Despite $10 billion of net inflows during 2018 through early October, the record outflows at the end of the year caused a net outflow for the entire year of $3.1 billion. What a sudden turnaround!
The net outflow of $3.53 billion during the final week of the year consisted of $2.9 billion that was yanked out of loan mutual funds and $626 million that was yanked out of loan ETFs.
In addition, during the week, prices of these loans dropped. Lipper reported that the balances at loan funds fell by another $746 million “due to market value.” The total amount in leveraged loans that loan funds now hold has dropped to $91 billion. So the $746 million drop due to “market value” during the week amounted to a price drop of 0.8%.
The rest of the $1.3 trillion in leveraged loans are held by institutional investors, hedge funds, pension funds, etc., or have been packaged into collateralized loan obligations (CLOs) that were sold to institutional investors globally.

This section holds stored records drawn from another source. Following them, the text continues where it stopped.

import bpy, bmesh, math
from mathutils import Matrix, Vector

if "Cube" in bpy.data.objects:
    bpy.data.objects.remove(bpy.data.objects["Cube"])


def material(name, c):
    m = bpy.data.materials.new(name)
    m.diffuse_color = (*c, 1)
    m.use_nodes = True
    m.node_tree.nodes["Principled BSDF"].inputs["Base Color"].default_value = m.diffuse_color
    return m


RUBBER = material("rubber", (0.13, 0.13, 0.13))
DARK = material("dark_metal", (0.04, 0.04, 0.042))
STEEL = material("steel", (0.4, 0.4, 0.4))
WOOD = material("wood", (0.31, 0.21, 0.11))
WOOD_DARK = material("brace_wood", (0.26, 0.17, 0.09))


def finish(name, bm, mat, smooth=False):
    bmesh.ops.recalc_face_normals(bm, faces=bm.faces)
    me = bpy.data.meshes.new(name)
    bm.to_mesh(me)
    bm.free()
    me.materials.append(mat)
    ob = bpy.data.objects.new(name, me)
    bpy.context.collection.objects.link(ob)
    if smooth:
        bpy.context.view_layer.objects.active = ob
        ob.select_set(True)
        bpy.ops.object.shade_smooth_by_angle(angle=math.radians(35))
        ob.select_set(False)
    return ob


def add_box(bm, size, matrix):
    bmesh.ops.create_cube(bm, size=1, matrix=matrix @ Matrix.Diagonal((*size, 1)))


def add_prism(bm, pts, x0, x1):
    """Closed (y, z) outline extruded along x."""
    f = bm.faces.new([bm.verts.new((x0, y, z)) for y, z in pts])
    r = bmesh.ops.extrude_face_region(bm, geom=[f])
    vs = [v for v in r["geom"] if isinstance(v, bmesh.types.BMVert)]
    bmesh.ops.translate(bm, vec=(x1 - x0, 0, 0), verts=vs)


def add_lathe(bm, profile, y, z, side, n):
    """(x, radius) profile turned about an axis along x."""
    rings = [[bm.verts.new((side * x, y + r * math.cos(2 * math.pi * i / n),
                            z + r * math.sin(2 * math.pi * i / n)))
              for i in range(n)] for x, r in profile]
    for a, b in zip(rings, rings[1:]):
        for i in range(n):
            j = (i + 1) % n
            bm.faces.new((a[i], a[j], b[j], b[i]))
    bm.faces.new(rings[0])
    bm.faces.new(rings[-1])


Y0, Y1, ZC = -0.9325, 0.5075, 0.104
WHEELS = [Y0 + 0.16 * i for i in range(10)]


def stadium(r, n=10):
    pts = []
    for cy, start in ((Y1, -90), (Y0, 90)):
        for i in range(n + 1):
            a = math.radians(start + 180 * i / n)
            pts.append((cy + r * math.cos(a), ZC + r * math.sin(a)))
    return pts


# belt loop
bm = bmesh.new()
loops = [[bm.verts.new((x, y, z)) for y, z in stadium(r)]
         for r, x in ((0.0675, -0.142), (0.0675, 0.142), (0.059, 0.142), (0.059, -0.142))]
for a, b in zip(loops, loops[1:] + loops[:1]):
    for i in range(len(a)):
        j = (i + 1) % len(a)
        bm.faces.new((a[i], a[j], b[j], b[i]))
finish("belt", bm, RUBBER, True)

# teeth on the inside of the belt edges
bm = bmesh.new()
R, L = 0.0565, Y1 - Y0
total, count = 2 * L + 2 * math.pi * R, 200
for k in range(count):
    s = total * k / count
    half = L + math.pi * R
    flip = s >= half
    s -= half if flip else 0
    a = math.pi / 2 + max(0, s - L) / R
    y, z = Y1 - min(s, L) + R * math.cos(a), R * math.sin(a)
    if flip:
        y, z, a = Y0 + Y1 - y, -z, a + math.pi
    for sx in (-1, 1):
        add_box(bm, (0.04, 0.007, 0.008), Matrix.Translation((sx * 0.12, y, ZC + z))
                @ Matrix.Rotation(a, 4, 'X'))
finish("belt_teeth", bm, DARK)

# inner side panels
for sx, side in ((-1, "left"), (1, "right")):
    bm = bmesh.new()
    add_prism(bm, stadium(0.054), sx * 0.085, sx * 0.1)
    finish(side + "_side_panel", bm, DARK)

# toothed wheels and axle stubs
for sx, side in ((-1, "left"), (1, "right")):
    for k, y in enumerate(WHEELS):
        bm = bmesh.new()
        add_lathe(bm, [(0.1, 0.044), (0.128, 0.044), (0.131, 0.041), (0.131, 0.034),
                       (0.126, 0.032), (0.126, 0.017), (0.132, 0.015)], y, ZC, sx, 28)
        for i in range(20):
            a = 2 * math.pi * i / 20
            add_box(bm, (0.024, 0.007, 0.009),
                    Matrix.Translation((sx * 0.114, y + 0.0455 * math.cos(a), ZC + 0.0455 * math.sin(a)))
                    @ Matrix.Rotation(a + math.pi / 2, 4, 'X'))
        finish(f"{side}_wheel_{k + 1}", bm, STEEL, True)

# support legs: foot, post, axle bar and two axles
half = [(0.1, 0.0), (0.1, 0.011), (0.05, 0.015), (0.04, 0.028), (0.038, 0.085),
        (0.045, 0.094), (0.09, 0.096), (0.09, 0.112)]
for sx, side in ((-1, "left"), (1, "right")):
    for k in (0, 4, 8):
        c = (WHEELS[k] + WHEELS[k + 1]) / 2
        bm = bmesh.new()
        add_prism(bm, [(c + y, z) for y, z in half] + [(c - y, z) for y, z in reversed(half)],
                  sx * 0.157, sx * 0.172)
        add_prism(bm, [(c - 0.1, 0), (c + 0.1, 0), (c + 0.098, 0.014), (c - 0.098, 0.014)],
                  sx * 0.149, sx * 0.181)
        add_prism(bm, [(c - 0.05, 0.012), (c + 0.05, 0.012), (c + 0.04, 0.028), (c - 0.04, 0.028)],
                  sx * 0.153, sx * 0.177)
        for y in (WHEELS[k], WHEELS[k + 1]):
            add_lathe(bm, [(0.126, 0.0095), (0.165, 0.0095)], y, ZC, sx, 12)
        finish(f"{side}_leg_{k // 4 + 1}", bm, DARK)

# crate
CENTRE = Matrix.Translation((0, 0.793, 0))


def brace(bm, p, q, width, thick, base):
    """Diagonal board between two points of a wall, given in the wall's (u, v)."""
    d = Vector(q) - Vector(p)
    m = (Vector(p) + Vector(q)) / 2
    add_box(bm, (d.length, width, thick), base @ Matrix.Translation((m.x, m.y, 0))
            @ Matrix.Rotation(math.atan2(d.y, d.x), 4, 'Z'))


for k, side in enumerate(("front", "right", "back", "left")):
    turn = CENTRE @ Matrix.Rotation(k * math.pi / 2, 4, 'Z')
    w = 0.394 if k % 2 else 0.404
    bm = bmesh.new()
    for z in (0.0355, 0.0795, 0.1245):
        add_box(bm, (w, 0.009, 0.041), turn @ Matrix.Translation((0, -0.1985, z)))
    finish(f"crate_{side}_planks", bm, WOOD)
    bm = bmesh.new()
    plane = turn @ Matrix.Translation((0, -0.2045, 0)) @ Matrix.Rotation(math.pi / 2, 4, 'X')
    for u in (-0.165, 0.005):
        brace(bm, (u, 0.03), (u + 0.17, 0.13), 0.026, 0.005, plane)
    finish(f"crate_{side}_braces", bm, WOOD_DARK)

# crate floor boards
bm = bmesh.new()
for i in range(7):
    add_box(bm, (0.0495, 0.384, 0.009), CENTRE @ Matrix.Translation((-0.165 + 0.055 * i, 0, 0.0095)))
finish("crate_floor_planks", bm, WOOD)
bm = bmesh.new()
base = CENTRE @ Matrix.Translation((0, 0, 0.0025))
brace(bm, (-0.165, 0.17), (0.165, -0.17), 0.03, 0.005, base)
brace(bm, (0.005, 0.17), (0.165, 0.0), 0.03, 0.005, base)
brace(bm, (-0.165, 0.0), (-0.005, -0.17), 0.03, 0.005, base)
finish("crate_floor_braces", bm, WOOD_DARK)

It can take a long time to sell a leveraged loan. Each is a unique contract, and finding a buyer and agreeing on a price and completing the sale takes time. So loan funds hold considerable amounts of cash so that they can meet redemptions. But now, loan funds faced with this onslaught of redemptions have to dump loans in order to stay ahead of the redemptions and maintain a cash cushion. This forced selling by loan funds has caused prices to drop – which is further motivating investors to yank even more out of those loan funds.
Since October 22, the S&P/LSTA US Leveraged Loan 100 Index, which tracks the prices of the largest leveraged loans, has dropped 4.8%. This price decline put the index back where it had been on October 5, 2017. But note, while there have been some defaults recently, the big wave of defaults that many expect in an environment where credit is tightening for risky corporate borrowers, hasn’t even started yet. These are still the good times:
Leveraged loans carry a floating interest rate, usually pegged to Libor. Libor has been rising in parallel with one-month and three-month US Treasury yields. And the interest that these loans pay has been rising too. Bonds that pay a fixed coupon rate lose value in a rising interest rate environment. But unlike bonds, leveraged loan generally protect investors from a price decline due to rising interest rates – which is why they were such a hot asset class over the past three years, with investors swarming all over them, and with companies issuing them in record amounts.
The risk of these floating rates is that struggling companies, faced with higher interest payments on existing loans, will be pushed into default sooner. That hasn’t happened yet in a large wave, but it’s on the horizon for the next few years.
The Fed has been warning about the risks of leveraged loans since 2014. Most recently, on October 24 – about the time the leveraged-loan sell-off started – and on December 2, in its first-ever Financial Stability Report. Perhaps investors have finally taken note.
Investors are now fleeing from open-end loan mutual funds because they know what the risks are: There is little liquidity in the leveraged-loan market even in good times, but investors can sell the mutual fund instantly. When these investors start yanking their money out of these funds in large numbers, they can create a run-on-the-fund. If the fund doesn’t have enough cash on hand to meet the redemptions and isn’t able to sell the loans fast enough into the illiquid market, the fund is then forced to sell loans for cents on the dollar to some distressed-credit hedge fund or PE firm waiting for this opportunity. And the net asset value of the mutual fund gets crushed.
Investors that grab the “first-mover advantage” in an illiquid market and are among the first out the door before they get caught in a run-on-the-fund come out unscathed. The late movers, or non-movers, in the worst-case scenario, can get caught up in the collapse of the fund. This “liquidity mismatch” makes open-end loan mutual funds riskier than the actual leveraged loans – and they’re risky enough — and investors are not getting paid for taking this risk.